Food/Drink Specials: 3.75/5
The strength of E&T’s happy hour is the variety of food and drink specials. The daily “blue plate specials” run the gamut from St. Louis ribs to cheeseburgers, and go for a wallet-friendly $6. Both 60-ounce beer and 32-ounce liquor pitchers (donning video game inspired names like “Zelda”) are 25 percent off the $10 price. All drinks, including coffee, are half-off from 3-9 p.m., which made my Jameson and ginger ale a pleasing (and dangerous) $2.50. The beer list was unpretentious, but offered a respectable variety of brews. Ethyl’s “Tank Frank Mondays” offer an unlimited-topping hotdog bar, with the patron’s choice of veggie or beef dogs for $3 a pop or 2 for $5.
Ethyl & Tank has come a long way, since the days of the seedy pet store. The roomy establishment occupies the space that was once multiple businesses, allowing for an open floor plan that feels simultaneously intimate and spacious. The walls are coated in muted green and lots of natural sunlight pours in from the large windows lining the storefront. Curated décor reinforce the industrial/rust belt feel. Beastie Boys played in the background as an early crowd filled the barstools and high-top patio tables, or hit up some old-school arcade games. The vibe in the bar seating area was lively without being overwhelming, and swayed my decision to stay for a few extra rounds.

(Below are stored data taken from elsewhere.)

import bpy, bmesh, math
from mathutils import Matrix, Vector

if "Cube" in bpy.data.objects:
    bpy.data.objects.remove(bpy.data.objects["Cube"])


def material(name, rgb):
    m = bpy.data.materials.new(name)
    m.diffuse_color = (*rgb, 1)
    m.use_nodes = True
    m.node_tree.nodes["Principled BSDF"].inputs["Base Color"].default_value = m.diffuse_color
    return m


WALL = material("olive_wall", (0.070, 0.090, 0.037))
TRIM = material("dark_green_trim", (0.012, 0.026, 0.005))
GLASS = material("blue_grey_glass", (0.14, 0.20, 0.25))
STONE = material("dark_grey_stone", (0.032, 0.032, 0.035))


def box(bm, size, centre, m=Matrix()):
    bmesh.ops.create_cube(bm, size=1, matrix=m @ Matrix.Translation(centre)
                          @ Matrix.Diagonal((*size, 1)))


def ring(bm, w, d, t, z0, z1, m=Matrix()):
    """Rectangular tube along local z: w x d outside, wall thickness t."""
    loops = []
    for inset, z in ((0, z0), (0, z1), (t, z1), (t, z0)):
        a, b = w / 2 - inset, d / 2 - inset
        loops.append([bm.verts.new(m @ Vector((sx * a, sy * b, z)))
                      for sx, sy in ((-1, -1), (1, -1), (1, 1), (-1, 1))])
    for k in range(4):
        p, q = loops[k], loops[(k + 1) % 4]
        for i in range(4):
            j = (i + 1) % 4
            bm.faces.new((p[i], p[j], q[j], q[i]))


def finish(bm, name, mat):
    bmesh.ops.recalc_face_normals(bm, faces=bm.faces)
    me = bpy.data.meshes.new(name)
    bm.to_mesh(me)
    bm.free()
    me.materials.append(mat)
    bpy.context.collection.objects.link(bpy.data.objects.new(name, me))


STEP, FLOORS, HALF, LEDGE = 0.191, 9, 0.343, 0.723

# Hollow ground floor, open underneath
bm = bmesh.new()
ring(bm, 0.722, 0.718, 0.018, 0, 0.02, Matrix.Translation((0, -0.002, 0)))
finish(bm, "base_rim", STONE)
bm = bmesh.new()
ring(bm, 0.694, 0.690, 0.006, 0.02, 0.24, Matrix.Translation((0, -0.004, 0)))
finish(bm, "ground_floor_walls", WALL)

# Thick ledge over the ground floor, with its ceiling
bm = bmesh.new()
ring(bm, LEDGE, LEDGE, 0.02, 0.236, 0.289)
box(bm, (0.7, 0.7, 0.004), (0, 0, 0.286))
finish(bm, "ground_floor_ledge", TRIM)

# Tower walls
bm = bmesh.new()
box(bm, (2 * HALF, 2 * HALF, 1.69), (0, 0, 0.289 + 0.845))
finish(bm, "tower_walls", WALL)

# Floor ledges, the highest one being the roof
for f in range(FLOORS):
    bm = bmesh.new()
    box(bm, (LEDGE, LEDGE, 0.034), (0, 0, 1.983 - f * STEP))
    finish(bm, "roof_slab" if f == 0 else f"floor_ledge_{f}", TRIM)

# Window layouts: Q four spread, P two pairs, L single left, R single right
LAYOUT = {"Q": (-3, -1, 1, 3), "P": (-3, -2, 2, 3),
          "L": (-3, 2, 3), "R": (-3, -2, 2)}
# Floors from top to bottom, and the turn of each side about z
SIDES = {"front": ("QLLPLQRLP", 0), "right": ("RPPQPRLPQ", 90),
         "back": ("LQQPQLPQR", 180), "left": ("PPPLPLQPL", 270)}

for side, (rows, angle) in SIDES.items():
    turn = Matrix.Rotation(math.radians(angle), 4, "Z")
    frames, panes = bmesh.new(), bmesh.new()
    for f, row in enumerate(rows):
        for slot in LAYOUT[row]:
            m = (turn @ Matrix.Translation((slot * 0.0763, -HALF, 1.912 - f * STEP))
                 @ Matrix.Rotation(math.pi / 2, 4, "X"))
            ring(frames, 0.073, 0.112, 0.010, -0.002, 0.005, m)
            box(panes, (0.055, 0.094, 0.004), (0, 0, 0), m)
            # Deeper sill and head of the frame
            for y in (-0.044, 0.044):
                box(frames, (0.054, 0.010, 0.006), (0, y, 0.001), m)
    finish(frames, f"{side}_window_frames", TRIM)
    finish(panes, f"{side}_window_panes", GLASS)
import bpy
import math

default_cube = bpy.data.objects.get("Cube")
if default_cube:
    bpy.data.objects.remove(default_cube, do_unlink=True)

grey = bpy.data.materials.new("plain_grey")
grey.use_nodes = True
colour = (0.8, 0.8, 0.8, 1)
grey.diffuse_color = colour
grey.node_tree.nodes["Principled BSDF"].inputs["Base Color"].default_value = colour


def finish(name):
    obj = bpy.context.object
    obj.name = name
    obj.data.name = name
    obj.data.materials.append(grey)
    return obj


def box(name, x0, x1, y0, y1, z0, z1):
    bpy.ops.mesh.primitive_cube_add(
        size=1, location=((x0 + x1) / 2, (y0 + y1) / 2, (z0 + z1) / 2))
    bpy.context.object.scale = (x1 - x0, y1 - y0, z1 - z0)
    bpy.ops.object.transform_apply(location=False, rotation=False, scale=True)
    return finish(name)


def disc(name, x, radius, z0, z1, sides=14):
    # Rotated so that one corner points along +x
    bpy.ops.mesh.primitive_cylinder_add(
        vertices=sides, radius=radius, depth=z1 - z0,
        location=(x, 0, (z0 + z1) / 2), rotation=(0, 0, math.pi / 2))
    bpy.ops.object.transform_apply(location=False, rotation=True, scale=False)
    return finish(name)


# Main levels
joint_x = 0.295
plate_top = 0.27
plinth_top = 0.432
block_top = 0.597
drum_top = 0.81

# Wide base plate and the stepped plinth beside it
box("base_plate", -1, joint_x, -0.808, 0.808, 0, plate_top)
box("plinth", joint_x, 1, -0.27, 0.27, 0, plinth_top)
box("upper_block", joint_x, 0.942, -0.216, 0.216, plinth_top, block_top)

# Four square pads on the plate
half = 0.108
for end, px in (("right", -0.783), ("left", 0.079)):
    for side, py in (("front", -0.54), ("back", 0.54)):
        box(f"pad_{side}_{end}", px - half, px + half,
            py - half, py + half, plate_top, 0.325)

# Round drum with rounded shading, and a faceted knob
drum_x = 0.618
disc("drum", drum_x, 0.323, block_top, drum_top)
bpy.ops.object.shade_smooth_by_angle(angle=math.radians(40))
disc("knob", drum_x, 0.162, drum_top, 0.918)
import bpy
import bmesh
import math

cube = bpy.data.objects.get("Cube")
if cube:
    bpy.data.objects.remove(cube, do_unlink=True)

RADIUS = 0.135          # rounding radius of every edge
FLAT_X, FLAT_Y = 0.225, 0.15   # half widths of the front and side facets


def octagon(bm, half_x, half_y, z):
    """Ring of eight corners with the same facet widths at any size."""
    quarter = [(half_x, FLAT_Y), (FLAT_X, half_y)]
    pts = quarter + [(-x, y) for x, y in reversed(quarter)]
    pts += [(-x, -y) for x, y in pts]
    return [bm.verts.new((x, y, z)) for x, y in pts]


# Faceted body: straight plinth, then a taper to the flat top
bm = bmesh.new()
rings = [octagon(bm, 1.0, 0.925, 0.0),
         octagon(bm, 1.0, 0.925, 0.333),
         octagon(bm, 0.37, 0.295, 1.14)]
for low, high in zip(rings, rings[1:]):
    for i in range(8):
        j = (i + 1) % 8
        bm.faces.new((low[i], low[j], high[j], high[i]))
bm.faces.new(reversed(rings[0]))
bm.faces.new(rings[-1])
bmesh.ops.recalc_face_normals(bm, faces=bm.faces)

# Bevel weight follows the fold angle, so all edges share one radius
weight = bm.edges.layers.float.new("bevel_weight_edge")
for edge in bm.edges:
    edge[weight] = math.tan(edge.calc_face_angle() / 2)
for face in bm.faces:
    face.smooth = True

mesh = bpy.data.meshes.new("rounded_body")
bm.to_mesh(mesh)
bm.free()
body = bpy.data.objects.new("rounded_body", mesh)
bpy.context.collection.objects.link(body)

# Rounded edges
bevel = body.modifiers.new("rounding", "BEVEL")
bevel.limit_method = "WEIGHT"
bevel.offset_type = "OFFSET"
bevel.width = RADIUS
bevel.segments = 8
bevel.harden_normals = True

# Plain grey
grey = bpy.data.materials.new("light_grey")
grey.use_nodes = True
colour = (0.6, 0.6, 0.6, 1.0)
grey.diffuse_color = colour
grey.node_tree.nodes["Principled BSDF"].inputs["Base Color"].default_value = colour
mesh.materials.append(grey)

Ethyl & Tank has hit a sweet spot between casual and classy, giving non-campus dwellers reason to re-examine the area’s nightlife scene. Prices are competitive and both the food and drink menu will satisfy a variety of palates, but the range in menu items make it difficult to pinpoint a theme. Though there’s room for improvement, once E&T hones the message, big brother The Crest will have to up its game.
Photo by Meghan Ralston